Criterion's presentation of all this is light years beyond impeccable. I haven't seen the Blu-ray, but the transfer (supervised, as I mentioned, by Resnais) on view on DVD is breathtaking, with more detail and clarity to the black-and-white images than I would have thought possible; it's like watching really great engravings come to life. The supplemental material, on both sets, is also fascinating; a brand new audio interview with the director, a new making-of documentary, two early Resnais shorts, and the original theatrical trailer along with the newer one above.
Bottom line: You can -- and probably should -- preorder it here.
And now, since things are going to be relatively quiet around here until Monday, let us turn to the latest of our traditional weekend fun projects --
Most Memorably Surreal Film, Intentional or Otherwise!!!
And my totally top of my head Top Five is:
5. Blood of a Poet (Jean Cocteau, 1930)

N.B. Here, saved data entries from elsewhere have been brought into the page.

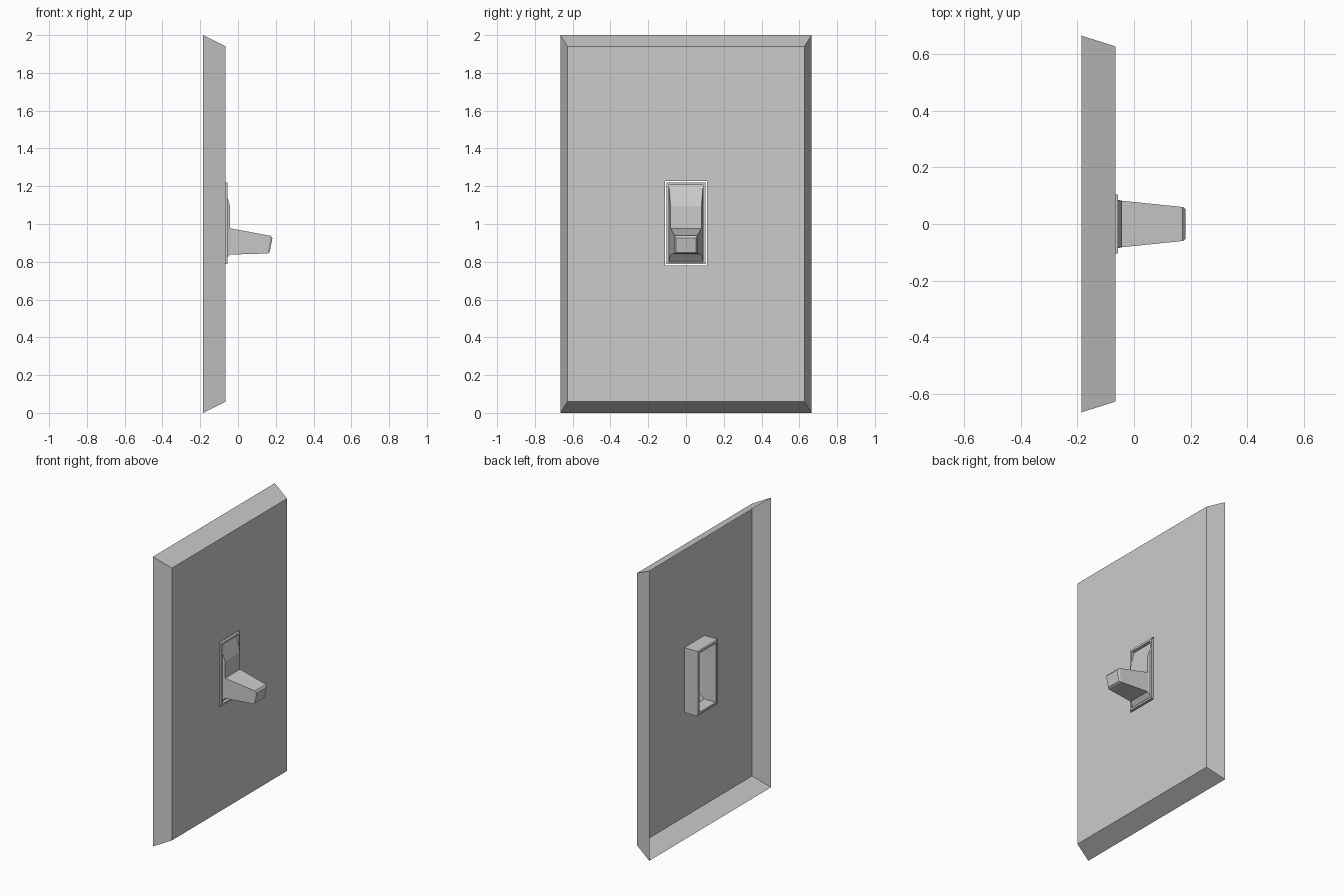
import bpy
import bmesh

cube = bpy.data.objects.get("Cube")
if cube:
    bpy.data.objects.remove(cube, do_unlink=True)

# One warm-neutral plastic
plastic = bpy.data.materials.new("grey plastic")
plastic.use_nodes = True
colour = (0.6, 0.6, 0.6, 1)
plastic.diffuse_color = colour
plastic.node_tree.nodes["Principled BSDF"].inputs["Base Color"].default_value = colour


def ring(x, half_width, low, high, x_low=None):
    """Rectangle across the x axis; x_low tilts its lower edge."""
    xl = x if x_low is None else x_low
    return [(xl, -half_width, low), (xl, half_width, low),
            (x, half_width, high), (x, -half_width, high)]


def loft(name, rings, cap=False, loop=False):
    """Join successive rectangles with flat quads."""
    bm = bmesh.new()
    rows = [[bm.verts.new(p) for p in r] for r in rings]
    pairs = list(zip(rows, rows[1:]))
    if loop:
        pairs.append((rows[-1], rows[0]))
    for a, b in pairs:
        for i in range(4):
            j = (i + 1) % 4
            bm.faces.new((a[i], a[j], b[j], b[i]))
    if cap:
        bm.faces.new(rows[-1])
    mesh = bpy.data.meshes.new(name)
    bm.to_mesh(mesh)
    bm.free()
    mesh.materials.append(plastic)
    obj = bpy.data.objects.new(name, mesh)
    bpy.context.collection.objects.link(obj)
    return obj


# Hollow plate with flared sides and a flange running back from the opening
loft("wall_plate", [
    ring(-0.185, 0.665, 0, 2),
    ring(-0.065, 0.627, 0.06, 1.94),
    ring(-0.065, 0.111, 0.78, 1.228),
    ring(-0.165, 0.111, 0.78, 1.228),
])

# Rectangular sleeve standing slightly proud of the plate
loft("switch_sleeve", [
    ring(-0.165, 0.104, 0.787, 1.221),
    ring(-0.056, 0.104, 0.787, 1.221),
    ring(-0.056, 0.09, 0.80, 1.207),
    ring(-0.165, 0.09, 0.80, 1.207),
], loop=True)

# Hollow rocker and tapered lever with a chamfered, tilted tip
loft("toggle_lever", [
    ring(-0.077, 0.09, 0.80, 1.207),
    ring(-0.042, 0.082, 0.838, 1.095),
    ring(-0.042, 0.082, 0.838, 0.977),
    ring(0.172, 0.06, 0.844, 0.938, 0.157),
    ring(0.182, 0.053, 0.85, 0.925, 0.167),
], cap=True)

One of surrealism's pioneering works, obviously, with imagery that remains unforgettable. In fact, the scene where the artist character finds an actual living mouth in the middle of his palm and slowly lowers it to his crotch before a fadeout is among the most startling scenes in all of cinema, and by startling I think I mean gay. Not that there's anything wrong with that, of course.
4. The Maze (William Cameron Menzies, 1953)
The 3D here, in the service of one of the great visual stylists in movie history, would be more than enough reason for this to make the list, but that's not even counting the film's jaw-droppingly bizarre plot. I don't want to give anything away, so let's just say that the not-glimpsed-until-the-finale Lord of the Manor whose disappearance sets the story in motion has much more than you'd probably believe in common with the titular hero of Chuck Jones' One Froggy Evening.
3. Eyes Without a Face (Georges Franju, 1960)
Possibly the most subtly poetic horror film ever made, and one whose original American title -- The Horror Chamber of Doctor Faustus -- lacked that certain je ne sais quoi that truly said "I don't know what."
2. El Topo (Alexander Jodorowsky, 1970)
A Clint Eastwood Spaghetti Western on acid, obviously, and quite deliriously unreal. Best scene: The titular hero, in full Man With No Name drag, walks into the corral at a rabbit ranch and puts out such an intense vibe that thousands of bunnies simply curl up and die at his feet.
And the number one what-is-reality? flick quite self-evidently is ---
1. Kissin' Cousins (Gene Nelson, 1964)
The King of Rock and Roll, with his hair dyed blond a la Gorgeous George, shakes hands, and much else, with himself. A prime example of a genre that Greil Marcus famously observed would be invented by future film scholars to describe the most indescribable of Elvis' often unfathomable films -- Le Cinema Discrepant.
Awrighty, then -- and your choices would be????